According to Lauri Myllyvirta, an analyst at the University of Helsinki’s Centre for Research on Energy and Clean Air , China has cut down on its carbon emission by about 25 per cent.
The analysis showed that China’s electricity demand and industrial output remains far below their usual levels across a range of indicators, many of which are at their lowest two-week average in several years.
According to the analysis posted on Carbon Brief, these include coal consumption at power plants was down 36 per cent; operating rates for main steel products were down by more than 15 per cent, while crude steel production was almost unchanged.
Coal throughput at the largest coal port reduced 29 per cent; coking plant utilisation came down 23 per cent; satellite-based NO2 levels were lowered by 37 per cent.

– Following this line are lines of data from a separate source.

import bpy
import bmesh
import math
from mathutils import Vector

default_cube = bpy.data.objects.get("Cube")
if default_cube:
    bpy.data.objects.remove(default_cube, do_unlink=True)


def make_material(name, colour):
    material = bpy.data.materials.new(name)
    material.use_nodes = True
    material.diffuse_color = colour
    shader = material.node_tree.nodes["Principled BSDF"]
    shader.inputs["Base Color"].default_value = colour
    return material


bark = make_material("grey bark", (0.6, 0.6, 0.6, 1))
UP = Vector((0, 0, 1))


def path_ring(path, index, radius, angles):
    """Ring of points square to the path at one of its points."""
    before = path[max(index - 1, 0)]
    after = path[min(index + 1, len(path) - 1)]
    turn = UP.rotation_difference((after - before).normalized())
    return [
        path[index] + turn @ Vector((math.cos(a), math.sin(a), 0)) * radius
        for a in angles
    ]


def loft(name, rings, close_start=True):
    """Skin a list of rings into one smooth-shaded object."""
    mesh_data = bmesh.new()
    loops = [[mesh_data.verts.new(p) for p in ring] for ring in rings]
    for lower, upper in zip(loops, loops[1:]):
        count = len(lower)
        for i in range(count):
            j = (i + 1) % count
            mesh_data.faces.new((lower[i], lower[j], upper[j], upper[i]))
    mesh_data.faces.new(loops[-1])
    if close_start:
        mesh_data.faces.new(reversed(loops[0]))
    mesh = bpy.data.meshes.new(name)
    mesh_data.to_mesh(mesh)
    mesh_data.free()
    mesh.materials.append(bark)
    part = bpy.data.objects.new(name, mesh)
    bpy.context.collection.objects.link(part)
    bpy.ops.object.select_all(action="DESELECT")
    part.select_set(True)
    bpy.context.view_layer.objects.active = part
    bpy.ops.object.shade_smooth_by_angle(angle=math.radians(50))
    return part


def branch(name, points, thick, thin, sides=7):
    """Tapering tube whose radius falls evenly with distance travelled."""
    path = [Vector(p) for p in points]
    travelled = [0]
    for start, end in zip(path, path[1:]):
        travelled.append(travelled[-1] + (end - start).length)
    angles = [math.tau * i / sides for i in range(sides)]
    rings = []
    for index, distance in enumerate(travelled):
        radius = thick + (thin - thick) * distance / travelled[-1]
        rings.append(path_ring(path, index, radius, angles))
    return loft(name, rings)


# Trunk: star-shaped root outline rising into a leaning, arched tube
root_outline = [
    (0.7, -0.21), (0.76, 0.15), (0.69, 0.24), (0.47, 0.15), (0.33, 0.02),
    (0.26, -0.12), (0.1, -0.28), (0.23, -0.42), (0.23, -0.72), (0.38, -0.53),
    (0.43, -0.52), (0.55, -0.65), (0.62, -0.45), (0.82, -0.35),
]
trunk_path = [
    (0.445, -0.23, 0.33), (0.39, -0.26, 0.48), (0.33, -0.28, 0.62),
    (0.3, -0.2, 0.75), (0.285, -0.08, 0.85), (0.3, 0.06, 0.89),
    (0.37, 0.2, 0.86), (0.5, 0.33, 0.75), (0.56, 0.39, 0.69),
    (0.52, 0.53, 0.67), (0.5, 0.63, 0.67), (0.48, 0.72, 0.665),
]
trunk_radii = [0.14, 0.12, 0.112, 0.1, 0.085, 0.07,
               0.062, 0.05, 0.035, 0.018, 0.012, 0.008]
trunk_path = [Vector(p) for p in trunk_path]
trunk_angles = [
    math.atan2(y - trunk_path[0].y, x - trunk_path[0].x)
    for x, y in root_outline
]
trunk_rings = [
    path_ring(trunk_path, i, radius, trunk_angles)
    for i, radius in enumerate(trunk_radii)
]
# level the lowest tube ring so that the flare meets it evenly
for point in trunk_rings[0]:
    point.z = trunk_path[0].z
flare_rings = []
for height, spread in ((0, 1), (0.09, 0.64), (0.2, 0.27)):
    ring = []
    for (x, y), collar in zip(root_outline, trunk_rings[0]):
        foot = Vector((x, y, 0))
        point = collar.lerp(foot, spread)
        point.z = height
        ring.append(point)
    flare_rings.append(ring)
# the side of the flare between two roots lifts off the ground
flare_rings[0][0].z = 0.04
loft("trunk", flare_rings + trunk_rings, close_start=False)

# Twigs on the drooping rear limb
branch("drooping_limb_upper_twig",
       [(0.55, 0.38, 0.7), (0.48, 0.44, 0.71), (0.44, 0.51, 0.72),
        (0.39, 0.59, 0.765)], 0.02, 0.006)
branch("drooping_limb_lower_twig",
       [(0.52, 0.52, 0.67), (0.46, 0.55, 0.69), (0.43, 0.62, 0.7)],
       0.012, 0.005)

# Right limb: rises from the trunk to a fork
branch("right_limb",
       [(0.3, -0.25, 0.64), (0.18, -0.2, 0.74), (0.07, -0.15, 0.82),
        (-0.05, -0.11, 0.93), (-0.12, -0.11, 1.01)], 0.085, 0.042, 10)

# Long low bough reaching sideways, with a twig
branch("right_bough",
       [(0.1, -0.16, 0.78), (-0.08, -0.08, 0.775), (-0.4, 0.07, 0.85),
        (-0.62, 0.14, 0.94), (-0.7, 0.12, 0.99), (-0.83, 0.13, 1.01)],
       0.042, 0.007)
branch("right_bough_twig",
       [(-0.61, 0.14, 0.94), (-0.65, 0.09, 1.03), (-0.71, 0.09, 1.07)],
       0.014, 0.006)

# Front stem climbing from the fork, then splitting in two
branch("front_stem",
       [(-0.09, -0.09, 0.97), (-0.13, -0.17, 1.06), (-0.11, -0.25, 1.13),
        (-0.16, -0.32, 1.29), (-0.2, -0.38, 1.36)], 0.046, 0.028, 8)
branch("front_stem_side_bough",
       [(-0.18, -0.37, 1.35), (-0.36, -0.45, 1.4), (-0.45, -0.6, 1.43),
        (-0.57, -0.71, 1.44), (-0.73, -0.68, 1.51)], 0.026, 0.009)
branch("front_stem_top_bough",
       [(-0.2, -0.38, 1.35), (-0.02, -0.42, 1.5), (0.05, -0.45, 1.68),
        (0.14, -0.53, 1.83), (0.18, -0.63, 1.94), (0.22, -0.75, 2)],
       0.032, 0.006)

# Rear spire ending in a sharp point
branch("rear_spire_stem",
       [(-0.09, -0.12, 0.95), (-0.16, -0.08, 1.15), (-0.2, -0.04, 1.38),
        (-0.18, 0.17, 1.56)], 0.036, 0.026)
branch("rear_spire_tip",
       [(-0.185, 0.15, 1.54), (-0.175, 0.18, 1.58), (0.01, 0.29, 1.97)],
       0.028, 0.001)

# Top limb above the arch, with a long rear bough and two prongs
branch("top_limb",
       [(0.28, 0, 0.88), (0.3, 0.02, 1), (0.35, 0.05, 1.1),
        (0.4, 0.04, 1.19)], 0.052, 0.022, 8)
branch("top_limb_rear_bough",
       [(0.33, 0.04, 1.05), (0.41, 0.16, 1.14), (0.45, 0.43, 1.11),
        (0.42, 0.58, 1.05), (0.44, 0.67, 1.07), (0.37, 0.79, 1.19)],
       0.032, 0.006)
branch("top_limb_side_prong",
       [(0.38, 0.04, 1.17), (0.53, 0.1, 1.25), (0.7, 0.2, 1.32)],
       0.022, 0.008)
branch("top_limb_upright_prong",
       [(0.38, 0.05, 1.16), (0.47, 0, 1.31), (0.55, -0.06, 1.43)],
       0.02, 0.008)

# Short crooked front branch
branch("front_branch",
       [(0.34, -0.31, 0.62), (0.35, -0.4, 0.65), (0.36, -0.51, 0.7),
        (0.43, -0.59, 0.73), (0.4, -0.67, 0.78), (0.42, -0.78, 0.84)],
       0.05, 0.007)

Use of oil refining capacity was reduced by 34 per cent.
At their peak, flight cancellations were reducing global passenger aviation volumes by 10 per cent, but the sector appears to be recovering with global capacity down five per cent in February as a whole.
The measures to contain coronavirus have resulted in reductions of 15 per cent to 40 per cent in output across China’s key industrial sectors.
This is likely to have wiped out a quarter or more of the country’s CO2 emissions over the past four weeks, the period when activity would normally have resumed after the Chinese new year holiday.
In a period of four weeks starting from February 3, 2020, average coal consumption at power plants reporting daily data fell to a four-year low, with no sign of recovery in the most recent data, covering March 1, 2020.
Over the same period in 2019, China released around 800m tonnes of CO2 (MtCO2), meaning the virus could have cut global emissions by 200MtCO2 to date.
However, experts are curious whether the impacts are sustained, or if they will be offset – or even reversed – by the government’s response to the crisis.
Initial analysis from the International Energy Agency (IEA) and Organisation of the Petroleum Exporting Countries (OPEC) suggests the repercussions of the outbreak could shave up to half a percent off global oil demand in January-September this year.
However, the Chinese government’s coming stimulus measures in response to the disruption could outweigh these shorter-term impacts on energy and emissions, as it did after the global financial crisis and the 2015 domestic economic downturn.